SuperBoost WiFi Extender works in very much the same way. But we were able to test with nine simultaneous connections without any drop in performance . You can however expect a slight drop in internet speeds as more and more devices connect. Let me explain. SuperBoost WiFi has a speed of 300 Mbps. Let’s assume that your router too has the same speed. My ISP however serves their internet at 100 Mbps. This means that both the router and the WiFi extender have larger capacities than what my ISP provides.
Let’s say we have 3 devices connected to it at once. Since the offered internet speed is only 100 Mbps and the capacity is three times that, we will still manage to see top speed over each of these devices. However, if you have 6 devices connected to it, there is simply not enough capacity to handle all these connections at the ISP’s speed. So in this case, the speed on each device will fall to 50 Mbps.
This is at no fault of either the router, your ISP or the SuperBoost WiFi extender. This is how internet connectivity works everywhere.
During the initial setup of your WiFi extender, you are asked to set up a password for your connection (just like you have one for your router). There are different “protocols” that you can choose from like WPA, WEP, etc.

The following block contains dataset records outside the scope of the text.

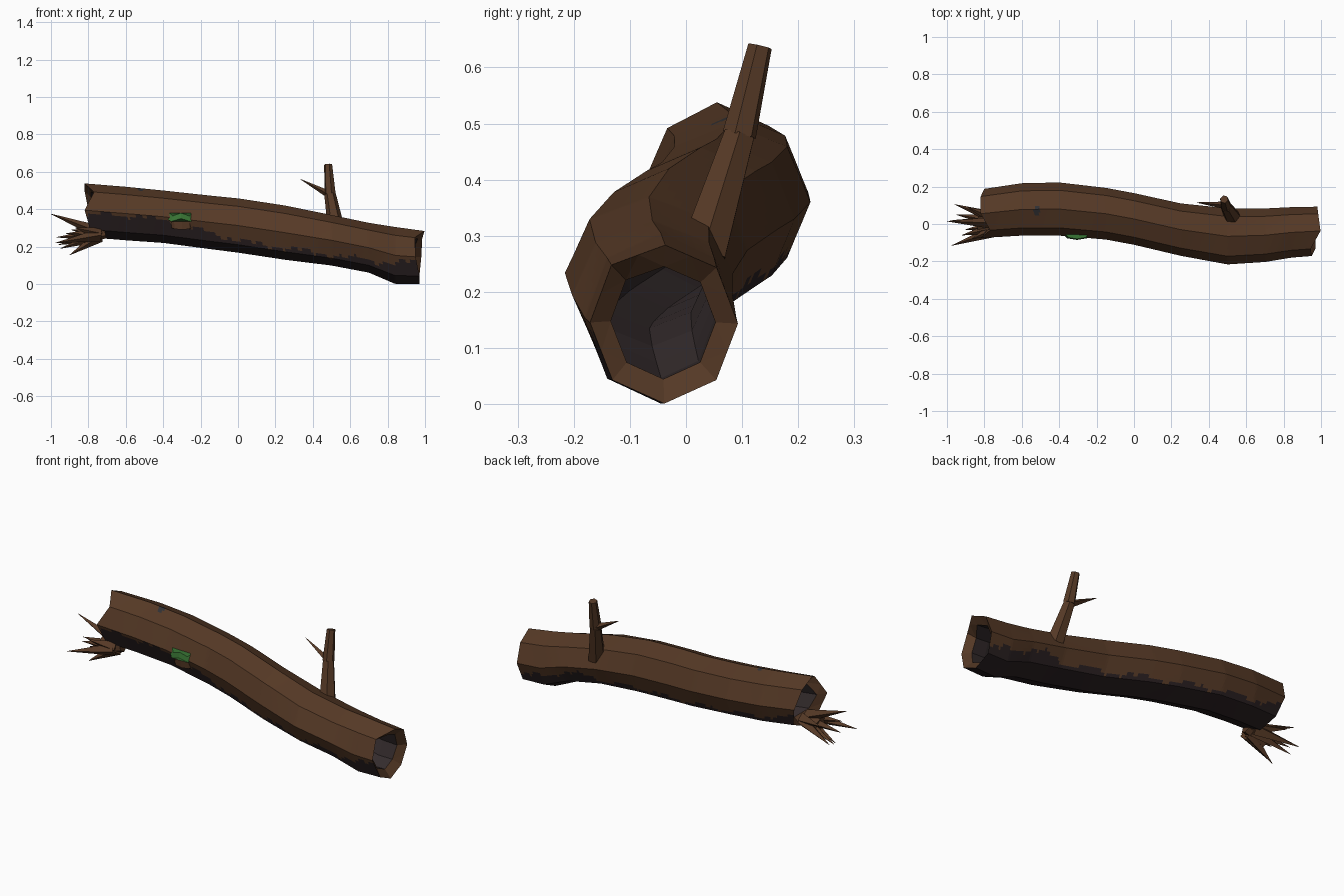
import bpy, bmesh, math
from mathutils import Vector

if "Cube" in bpy.data.objects:
    bpy.data.objects.remove(bpy.data.objects["Cube"])


def mat(name, rgb):
    m = bpy.data.materials.new(name)
    m.diffuse_color = (*rgb, 1)
    m.use_nodes = True
    m.node_tree.nodes["Principled BSDF"].inputs["Base Color"].default_value = m.diffuse_color
    return m


BARK = mat("brown bark", (0.092, 0.041, 0.019))
DARK = mat("dark damp bark", (0.022, 0.014, 0.015))
HOLLOW = mat("dark hollow wood", (0.035, 0.025, 0.026))
MOSS = mat("green moss", (0.04, 0.18, 0.035))
KNOT = mat("grey knot", (0.03, 0.03, 0.034))


def make(name, bm, mats):
    bmesh.ops.recalc_face_normals(bm, faces=bm.faces)
    me = bpy.data.meshes.new(name)
    bm.to_mesh(me)
    bm.free()
    for m in mats:
        me.materials.append(m)
    ob = bpy.data.objects.new(name, me)
    bpy.context.collection.objects.link(ob)
    return ob


# log path: x, centre y, centre z, half width, half height
PATH = [(-0.82, .055, .395, .13, .143), (-0.6, .078, .377, .14, .143),
        (-0.4, .08, .36, .142, .14), (-0.15, .055, .33, .138, .143),
        (0, .027, .313, .138, .145), (.25, -.03, .275, .14, .145),
        (.5, -.066, .234, .15, .135), (.7, -.06, .194, .143, .133),
        (.84, -.045, .153, .135, .152), (1.0, -.037, .142, .13, .141)]
# ragged end positions for the eight corners (0 = back, 2 = top, 4 = front)
LEFT = [-.80, -.82, -.82, -.77, -.82, -.79, -.75, -.77]
RIGHT = [.98, .985, .997, .945, .95, .97, .97, .97]


def lerp_table(table, x):
    x = max(table[0][0], min(table[-1][0], x))
    for a, b in zip(table, table[1:]):
        if x <= b[0]:
            t = (x - a[0]) / (b[0] - a[0])
            return [p + (q - p) * t for p, q in zip(a[1:], b[1:])]


def corner_mix(values, u):
    k = int(u) % 8
    f = u - int(u)
    return values[k] * (1 - f) + values[(k + 1) % 8] * f


COS = [math.cos(math.pi * k / 4) for k in range(8)]
SIN = [math.sin(math.pi * k / 4) for k in range(8)]


def log_point(t, u, scale=1.0, inset=0.0):
    x0, x1 = corner_mix(LEFT, u) + inset, corner_mix(RIGHT, u) - inset
    x = x0 + (x1 - x0) * t
    cy, cz, ry, rz = lerp_table(PATH, x)
    return Vector((x, cy + ry * scale * corner_mix(COS, u),
                   cz + rz * scale * corner_mix(SIN, u)))


# height (relative to the log centre) below which bark is dark
FRONT_EDGE = [(-.82, -.25), (-.7, -.08), (-.4, -.15), (-.2, -.35), (0, -.58),
              (.5, -.62), (.7, -.5), (.85, -.3), (1, -.15)]
BACK_EDGE = [(-.82, -.3), (-.6, -.55), (0, -.6), (.5, -.55), (.6, -.3),
             (.85, -.35), (1, -.55)]
SPOTS = [Vector((-.52, .07, .51)), Vector((.3, -.12, .31))]


def bark_colour(c):
    cy, cz, ry, rz = lerp_table(PATH, c.x)
    edge = lerp_table(FRONT_EDGE if c.y < cy else BACK_EDGE, c.x)[0]
    edge += 0.12 * abs(math.sin(c.x * 38)) + 0.07 * math.sin(c.x * 23) - 0.05
    if (c.z - cz) / rz < edge:
        return 1
    return 3 if any((c - s).length < 0.022 for s in SPOTS) else 0


# hollow log: outer bark, ragged rims and inner tunnel
bm = bmesh.new()
NX, SUB = 150, 6
NA = 8 * SUB
outer = [[bm.verts.new(log_point(i / NX, j / SUB)) for j in range(NA)]
         for i in range(NX + 1)]
inner = [[bm.verts.new(log_point(i / 20, j / SUB, .70, .035)) for j in range(0, NA, SUB)]
         for i in range(21)]
for i in range(NX):
    for j in range(NA):
        k = (j + 1) % NA
        f = bm.faces.new((outer[i][j], outer[i + 1][j], outer[i + 1][k], outer[i][k]))
        f.material_index = bark_colour(f.calc_center_median())
for i in range(20):
    for j in range(8):
        k = (j + 1) % 8
        f = bm.faces.new((inner[i][j], inner[i][k], inner[i + 1][k], inner[i + 1][j]))
        f.material_index = 2
for o, n in ((outer[0], inner[0]), (outer[-1], inner[-1])):
    for j in range(8):
        k = (j + 1) % 8
        for s in range(SUB):
            a, b = j * SUB + s, (j * SUB + s + 1) % NA
            bm.faces.new((o[a], o[b], n[j] if s < SUB // 2 else n[k]))
        bm.faces.new((o[j * SUB + SUB // 2], n[k], n[j]))
make("hollow_log", bm, [BARK, DARK, HOLLOW, KNOT])


def taper(bm, a, b, r1, r2, sides):
    a, b = Vector(a), Vector(b)
    d = b - a
    m = d.to_track_quat('Z', 'Y').to_matrix().to_4x4()
    m.translation = (a + b) / 2
    bmesh.ops.create_cone(bm, cap_ends=True, segments=sides, radius1=r1,
                          radius2=r2, depth=d.length, matrix=m)


# upright broken branch with a twig
bm = bmesh.new()
taper(bm, (.53, .03, .27), (.492, .095, .48), .047, .031, 6)
taper(bm, (.492, .095, .48), (.482, .132, .638), .031, .022, 6)
make("branch", bm, [BARK])
bm = bmesh.new()
taper(bm, (.485, .1, .48), (.335, .115, .56), .02, .001, 4)
make("twig", bm, [BARK])

# splintered roots at the left end
bm = bmesh.new()
TIPS = [(-1, .015, .375), (-.96, .105, .21), (-.975, -.115, .22), (-.9, -.03, .155),
        (-.95, .05, .19), (-.97, .02, .25), (-.92, -.06, .27), (-.89, .09, .29),
        (-.87, -.08, .30)]
for x, y, z in TIPS:
    taper(bm, (-.74, y * .3, .265 + (z - .25) * .1), (x, y, z), .034, .001, 4)
taper(bm, (-.71, 0, .275), (-.83, 0, .25), .03, .045, 6)
make("splintered_roots", bm, [BARK])

# small mossy shelf on the front
bm = bmesh.new()
taper(bm, (-.30, -.05, .30), (-.30, -.058, .35), .055, .06, 8)
for v in bm.verts:
    v.co.y = -.052 + (v.co.y + .052) * .35
make("shelf_fungus", bm, [BARK])
bm = bmesh.new()
taper(bm, (-.305, -.055, .342), (-.305, -.055, .372), .075, .062, 8)
for i, v in enumerate(bm.verts):
    v.co.y = -.055 + (v.co.y + .055) * .4
    v.co.z += .008 * (-1) ** (i // 2)
make("moss_cap", bm, [MOSS])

To put it simply, these are different forms of encryption with which you can store your password. One thing that differentiates SuperBoost WiFi Extender from the other devices I have tested is that it comes with a WPS button. WPS stands for WiFi Protected Setup and this allows users to connect to their WiFi in an equally secure but an easy-to-use way. If you are in a secure home setup, there is no reason why you should not use WPS. SuperBoost WiFi Extender makes this possible for you.
Interesting Features On SuperBoost WiFi Extender
Other than the features and specs that I have reviewed above, the SuperBoost WiFi Extender has a few other interesting features that sets it apart from other WiFi extenders available in the market today. Here is a brief note on what you get.
Dual Modes – SuperBoost WiFi Extender comes with two different modes that you can choose from – coverage mode and performance mode. When you pick the coverage mode, you are going to experience maximum spread of the signal. This is ideal when you are organizing an event and want to make WiFi available for as many people as possible.
However, when you are at home, you can pick the performance mode that will bring down the signal coverage area, but can provide you with an extremely strong WiFi signal. Your internet is going to be blazing fast no matter which corner of the house you access from.
Extra WiFi Access Point – Do you have guests at home ask for your WiFi password? It’s an awkward spot to be in, right? SuperBoost WiFi Extender comes with a mode that creates an extra WiFi access point when required. This way, you can create a new access point for your guests without having to give away your WiFi password.
We purchased the SuperBoost WiFi Extender for $79 back in September last year. However, at the moment, SuperBoost WiFi is available on a discount. If you are purchasing one unit, the product is priced at $49.99 . However, there are bigger discounts on offer for customers who buy multiple units. For instance, if you buy four of these WiFi Extenders, you should save as much as $180 from the selling price.